What needs to be done: Write the records out again, exactly.
===== Information supplied
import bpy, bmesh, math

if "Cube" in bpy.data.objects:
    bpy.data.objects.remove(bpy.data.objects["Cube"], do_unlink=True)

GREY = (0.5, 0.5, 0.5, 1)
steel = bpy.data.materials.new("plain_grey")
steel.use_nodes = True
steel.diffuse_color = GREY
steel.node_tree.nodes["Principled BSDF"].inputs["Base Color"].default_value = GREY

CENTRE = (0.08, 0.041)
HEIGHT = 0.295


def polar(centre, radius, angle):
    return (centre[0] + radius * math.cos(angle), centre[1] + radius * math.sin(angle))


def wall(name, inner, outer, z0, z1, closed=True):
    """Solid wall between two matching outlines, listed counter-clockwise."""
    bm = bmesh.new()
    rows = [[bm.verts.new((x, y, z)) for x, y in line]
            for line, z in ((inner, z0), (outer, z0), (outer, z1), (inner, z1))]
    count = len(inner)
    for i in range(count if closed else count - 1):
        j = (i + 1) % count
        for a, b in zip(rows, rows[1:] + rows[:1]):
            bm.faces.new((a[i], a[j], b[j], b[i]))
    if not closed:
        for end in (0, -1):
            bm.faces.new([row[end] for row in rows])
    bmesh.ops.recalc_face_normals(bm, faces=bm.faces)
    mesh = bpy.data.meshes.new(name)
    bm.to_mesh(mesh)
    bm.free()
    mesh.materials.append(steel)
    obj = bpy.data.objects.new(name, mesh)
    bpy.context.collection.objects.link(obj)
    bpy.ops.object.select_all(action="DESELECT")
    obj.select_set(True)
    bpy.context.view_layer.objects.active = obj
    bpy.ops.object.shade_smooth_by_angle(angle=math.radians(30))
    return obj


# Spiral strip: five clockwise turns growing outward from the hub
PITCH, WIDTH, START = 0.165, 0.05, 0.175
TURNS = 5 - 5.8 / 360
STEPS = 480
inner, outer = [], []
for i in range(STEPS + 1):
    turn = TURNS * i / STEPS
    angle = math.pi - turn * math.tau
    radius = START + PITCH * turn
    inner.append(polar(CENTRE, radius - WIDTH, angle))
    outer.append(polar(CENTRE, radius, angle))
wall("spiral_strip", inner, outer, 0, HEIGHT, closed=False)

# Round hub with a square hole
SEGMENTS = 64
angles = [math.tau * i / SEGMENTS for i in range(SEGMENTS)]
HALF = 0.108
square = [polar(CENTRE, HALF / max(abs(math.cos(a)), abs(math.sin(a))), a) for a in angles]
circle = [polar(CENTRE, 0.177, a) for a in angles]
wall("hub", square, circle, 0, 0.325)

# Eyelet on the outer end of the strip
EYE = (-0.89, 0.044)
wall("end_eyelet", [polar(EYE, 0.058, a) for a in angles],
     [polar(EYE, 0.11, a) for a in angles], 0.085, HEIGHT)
==========
Finished exercise:
import bpy, bmesh, math

if "Cube" in bpy.data.objects:
    bpy.data.objects.remove(bpy.data.objects["Cube"], do_unlink=True)

GREY = (0.5, 0.5, 0.5, 1)
steel = bpy.data.materials.new("plain_grey")
steel.use_nodes = True
steel.diffuse_color = GREY
steel.node_tree.nodes["Principled BSDF"].inputs["Base Color"].default_value = GREY

CENTRE = (0.08, 0.041)
HEIGHT = 0.295


def polar(centre, radius, angle):
    return (centre[0] + radius * math.cos(angle), centre[1] + radius * math.sin(angle))


def wall(name, inner, outer, z0, z1, closed=True):
    """Solid wall between two matching outlines, listed counter-clockwise."""
    bm = bmesh.new()
    rows = [[bm.verts.new((x, y, z)) for x, y in line]
            for line, z in ((inner, z0), (outer, z0), (outer, z1), (inner, z1))]
    count = len(inner)
    for i in range(count if closed else count - 1):
        j = (i + 1) % count
        for a, b in zip(rows, rows[1:] + rows[:1]):
            bm.faces.new((a[i], a[j], b[j], b[i]))
    if not closed:
        for end in (0, -1):
            bm.faces.new([row[end] for row in rows])
    bmesh.ops.recalc_face_normals(bm, faces=bm.faces)
    mesh = bpy.data.meshes.new(name)
    bm.to_mesh(mesh)
    bm.free()
    mesh.materials.append(steel)
    obj = bpy.data.objects.new(name, mesh)
    bpy.context.collection.objects.link(obj)
    bpy.ops.object.select_all(action="DESELECT")
    obj.select_set(True)
    bpy.context.view_layer.objects.active = obj
    bpy.ops.object.shade_smooth_by_angle(angle=math.radians(30))
    return obj


# Spiral strip: five clockwise turns growing outward from the hub
PITCH, WIDTH, START = 0.165, 0.05, 0.175
TURNS = 5 - 5.8 / 360
STEPS = 480
inner, outer = [], []
for i in range(STEPS + 1):
    turn = TURNS * i / STEPS
    angle = math.pi - turn * math.tau
    radius = START + PITCH * turn
    inner.append(polar(CENTRE, radius - WIDTH, angle))
    outer.append(polar(CENTRE, radius, angle))
wall("spiral_strip", inner, outer, 0, HEIGHT, closed=False)

# Round hub with a square hole
SEGMENTS = 64
angles = [math.tau * i / SEGMENTS for i in range(SEGMENTS)]
HALF = 0.108
square = [polar(CENTRE, HALF / max(abs(math.cos(a)), abs(math.sin(a))), a) for a in angles]
circle = [polar(CENTRE, 0.177, a) for a in angles]
wall("hub", square, circle, 0, 0.325)

# Eyelet on the outer end of the strip
EYE = (-0.89, 0.044)
wall("end_eyelet", [polar(EYE, 0.058, a) for a in angles],
     [polar(EYE, 0.11, a) for a in angles], 0.085, HEIGHT)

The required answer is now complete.